It certainly isn't necessary to study Hanja to learn Korean or to take the TOPIK examination. The TOPIK contains no Hanja, so it's possible to get the highest level without studying Hanja. Also, many Koreans, especially younger ones, don't know Hanja very well. Even if they've studied them in school, they often don't retain them, because their use just isn't very widespread anymore - even in newspapers their use is very limited.
There are some benefits to learning Hanja though, and depending on personal needs, you may want to learn just a few or learn them more thoroughly. Some benefits are:
- There are a few Hanja which are used by themselves quite frequently, often in public places, posters, newspapers, in graphic design, etc. They're almost used the same way that symbols are used in other languages. Examples are 大, 中, 小 (large, medium, small - used in menus, etc.), 男, 女 (male and female), 美, 英, 日 (used to represent America, UK and Japan in newspapers), etc.

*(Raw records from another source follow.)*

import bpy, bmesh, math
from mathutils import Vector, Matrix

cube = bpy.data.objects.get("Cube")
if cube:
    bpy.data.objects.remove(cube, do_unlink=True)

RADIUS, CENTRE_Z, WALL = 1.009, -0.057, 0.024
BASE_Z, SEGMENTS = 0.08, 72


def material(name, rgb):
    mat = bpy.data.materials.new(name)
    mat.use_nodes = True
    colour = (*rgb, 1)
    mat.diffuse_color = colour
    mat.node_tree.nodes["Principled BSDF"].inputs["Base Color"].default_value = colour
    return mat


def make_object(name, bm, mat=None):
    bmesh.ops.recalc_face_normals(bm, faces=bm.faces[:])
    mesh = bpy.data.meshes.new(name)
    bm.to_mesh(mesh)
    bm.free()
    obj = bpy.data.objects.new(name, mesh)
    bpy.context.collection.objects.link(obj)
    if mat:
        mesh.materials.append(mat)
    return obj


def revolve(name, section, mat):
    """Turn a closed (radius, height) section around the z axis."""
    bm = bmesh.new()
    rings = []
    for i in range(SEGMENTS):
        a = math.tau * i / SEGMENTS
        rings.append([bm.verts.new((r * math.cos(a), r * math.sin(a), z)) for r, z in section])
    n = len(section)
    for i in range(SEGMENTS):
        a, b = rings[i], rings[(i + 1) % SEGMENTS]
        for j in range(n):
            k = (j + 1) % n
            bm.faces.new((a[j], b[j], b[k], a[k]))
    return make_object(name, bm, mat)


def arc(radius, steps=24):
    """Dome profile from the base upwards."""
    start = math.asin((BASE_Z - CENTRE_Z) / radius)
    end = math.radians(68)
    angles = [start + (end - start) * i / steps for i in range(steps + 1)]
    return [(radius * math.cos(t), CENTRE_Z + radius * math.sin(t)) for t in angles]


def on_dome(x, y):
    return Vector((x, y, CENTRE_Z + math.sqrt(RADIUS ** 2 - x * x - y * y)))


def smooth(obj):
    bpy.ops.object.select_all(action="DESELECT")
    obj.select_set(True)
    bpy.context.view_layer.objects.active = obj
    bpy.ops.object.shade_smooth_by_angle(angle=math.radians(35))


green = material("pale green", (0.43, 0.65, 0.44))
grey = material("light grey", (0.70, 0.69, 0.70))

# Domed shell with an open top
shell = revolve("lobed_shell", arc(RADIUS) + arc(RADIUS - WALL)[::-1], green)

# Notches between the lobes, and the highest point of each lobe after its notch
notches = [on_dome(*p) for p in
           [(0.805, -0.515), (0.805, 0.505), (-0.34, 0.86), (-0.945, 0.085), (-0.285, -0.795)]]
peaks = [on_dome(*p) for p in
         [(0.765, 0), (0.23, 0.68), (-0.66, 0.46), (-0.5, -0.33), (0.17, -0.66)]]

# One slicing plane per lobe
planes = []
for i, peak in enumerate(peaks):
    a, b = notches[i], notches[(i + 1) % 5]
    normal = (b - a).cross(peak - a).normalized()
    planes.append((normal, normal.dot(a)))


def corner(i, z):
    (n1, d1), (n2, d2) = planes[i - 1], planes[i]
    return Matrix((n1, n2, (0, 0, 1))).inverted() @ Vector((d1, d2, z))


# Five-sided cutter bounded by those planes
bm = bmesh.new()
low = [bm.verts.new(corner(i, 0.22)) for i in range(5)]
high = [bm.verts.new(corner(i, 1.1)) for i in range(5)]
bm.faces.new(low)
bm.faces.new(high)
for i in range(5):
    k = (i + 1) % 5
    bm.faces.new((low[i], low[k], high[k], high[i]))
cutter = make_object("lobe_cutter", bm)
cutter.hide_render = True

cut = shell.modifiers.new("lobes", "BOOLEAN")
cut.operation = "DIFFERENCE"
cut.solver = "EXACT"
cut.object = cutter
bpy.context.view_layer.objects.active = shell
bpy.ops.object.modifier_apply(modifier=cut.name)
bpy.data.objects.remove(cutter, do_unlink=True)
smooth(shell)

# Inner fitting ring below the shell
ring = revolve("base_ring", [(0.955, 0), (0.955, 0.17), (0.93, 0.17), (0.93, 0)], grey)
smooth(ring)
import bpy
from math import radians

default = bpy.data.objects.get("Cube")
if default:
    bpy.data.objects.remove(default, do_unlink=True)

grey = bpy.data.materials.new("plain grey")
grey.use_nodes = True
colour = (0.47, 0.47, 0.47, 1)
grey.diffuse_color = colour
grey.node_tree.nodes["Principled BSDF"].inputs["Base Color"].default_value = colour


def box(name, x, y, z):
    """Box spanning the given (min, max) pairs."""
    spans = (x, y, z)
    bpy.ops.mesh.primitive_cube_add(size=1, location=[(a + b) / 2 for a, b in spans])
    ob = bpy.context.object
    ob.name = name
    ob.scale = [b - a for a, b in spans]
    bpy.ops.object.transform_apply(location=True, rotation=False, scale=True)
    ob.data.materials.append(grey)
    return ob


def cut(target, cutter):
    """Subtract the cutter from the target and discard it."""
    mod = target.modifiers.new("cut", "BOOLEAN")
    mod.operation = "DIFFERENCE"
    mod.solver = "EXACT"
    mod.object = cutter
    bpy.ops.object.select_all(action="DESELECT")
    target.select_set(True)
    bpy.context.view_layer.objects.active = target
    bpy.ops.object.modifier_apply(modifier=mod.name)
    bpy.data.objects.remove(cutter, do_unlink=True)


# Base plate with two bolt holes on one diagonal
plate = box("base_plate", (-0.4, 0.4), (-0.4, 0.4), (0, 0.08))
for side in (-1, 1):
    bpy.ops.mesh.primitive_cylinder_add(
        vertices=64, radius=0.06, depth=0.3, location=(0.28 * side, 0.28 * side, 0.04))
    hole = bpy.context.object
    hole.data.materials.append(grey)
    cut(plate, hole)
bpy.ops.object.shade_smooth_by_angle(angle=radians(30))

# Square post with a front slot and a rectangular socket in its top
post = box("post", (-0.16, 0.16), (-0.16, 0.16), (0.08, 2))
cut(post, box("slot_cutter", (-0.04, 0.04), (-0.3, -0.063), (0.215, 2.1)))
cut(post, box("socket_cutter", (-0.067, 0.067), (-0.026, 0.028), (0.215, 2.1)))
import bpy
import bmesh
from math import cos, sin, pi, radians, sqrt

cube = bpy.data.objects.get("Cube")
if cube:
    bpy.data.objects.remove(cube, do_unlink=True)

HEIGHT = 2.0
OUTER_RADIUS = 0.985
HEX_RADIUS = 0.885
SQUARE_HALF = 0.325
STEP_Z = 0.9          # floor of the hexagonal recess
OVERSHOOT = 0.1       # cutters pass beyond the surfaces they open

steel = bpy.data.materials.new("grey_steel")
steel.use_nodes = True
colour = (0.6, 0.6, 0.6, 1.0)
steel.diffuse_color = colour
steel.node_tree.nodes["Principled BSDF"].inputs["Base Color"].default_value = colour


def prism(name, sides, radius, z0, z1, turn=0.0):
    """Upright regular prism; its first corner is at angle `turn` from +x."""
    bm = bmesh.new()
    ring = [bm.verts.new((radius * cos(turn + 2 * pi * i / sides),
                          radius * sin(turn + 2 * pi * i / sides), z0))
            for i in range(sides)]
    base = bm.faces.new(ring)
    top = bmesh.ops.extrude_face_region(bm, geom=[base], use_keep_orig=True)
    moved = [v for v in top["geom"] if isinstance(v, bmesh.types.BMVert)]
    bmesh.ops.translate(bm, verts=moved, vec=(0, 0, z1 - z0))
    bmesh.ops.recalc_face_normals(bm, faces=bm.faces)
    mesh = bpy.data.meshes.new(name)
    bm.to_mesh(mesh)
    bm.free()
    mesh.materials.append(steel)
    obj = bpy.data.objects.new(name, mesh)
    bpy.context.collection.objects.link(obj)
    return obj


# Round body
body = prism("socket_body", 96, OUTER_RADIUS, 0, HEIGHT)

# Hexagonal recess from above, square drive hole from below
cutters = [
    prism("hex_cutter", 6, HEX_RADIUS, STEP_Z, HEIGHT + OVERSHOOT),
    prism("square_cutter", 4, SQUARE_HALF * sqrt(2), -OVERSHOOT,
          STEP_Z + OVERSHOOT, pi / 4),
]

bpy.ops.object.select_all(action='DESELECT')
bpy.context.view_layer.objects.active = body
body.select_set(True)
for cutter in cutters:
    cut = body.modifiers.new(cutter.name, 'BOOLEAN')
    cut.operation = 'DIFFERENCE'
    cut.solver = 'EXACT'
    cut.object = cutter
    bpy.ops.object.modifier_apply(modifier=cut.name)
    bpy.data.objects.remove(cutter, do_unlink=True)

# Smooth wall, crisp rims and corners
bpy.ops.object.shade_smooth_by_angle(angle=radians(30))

- A very large portion of Korean words are derived from Hanja, so knowing what they mean is very helpful for learning words (including ones that don't appear in the dictionary). You don't actually need to learn what the Hanja look like, as long as you know the meanings associated with each Hangeul character; but often there are many Hanja associated with a single Hangeul syllable. For example, 시 has dozens of Hanja, several of which are common: 時(time), 市(city), 施(do/act), 詩(poem), 始(start), 示(show), etc. Knowing Hanja can help keep these different meanings straight.
- Also, Hanja are used to separate homonyms in the dictionary, so knowing them can help when using the dictionary too.
- If you are interested in visual arts, learning how to draw the Hanja then how to paint the Hanja can be fun. It's always beneficial to connect your interests to your language learning, so if you enjoy that kind of thing, learning to paint Hanja the traditional way can be a motivating way to connect your interest in visual arts with your language learning.
- If you are going into certain academic fields, there are some fields where they are still used for technical words. For example, in my Semantics textbook, Hanja were common. I believe there are still non-linguistic fields that use them too.
All in all, you shouldn't feel you have to learn Hanja, as they are not strictly necessary for most people. But if you want to learn them, there are certainly benefits.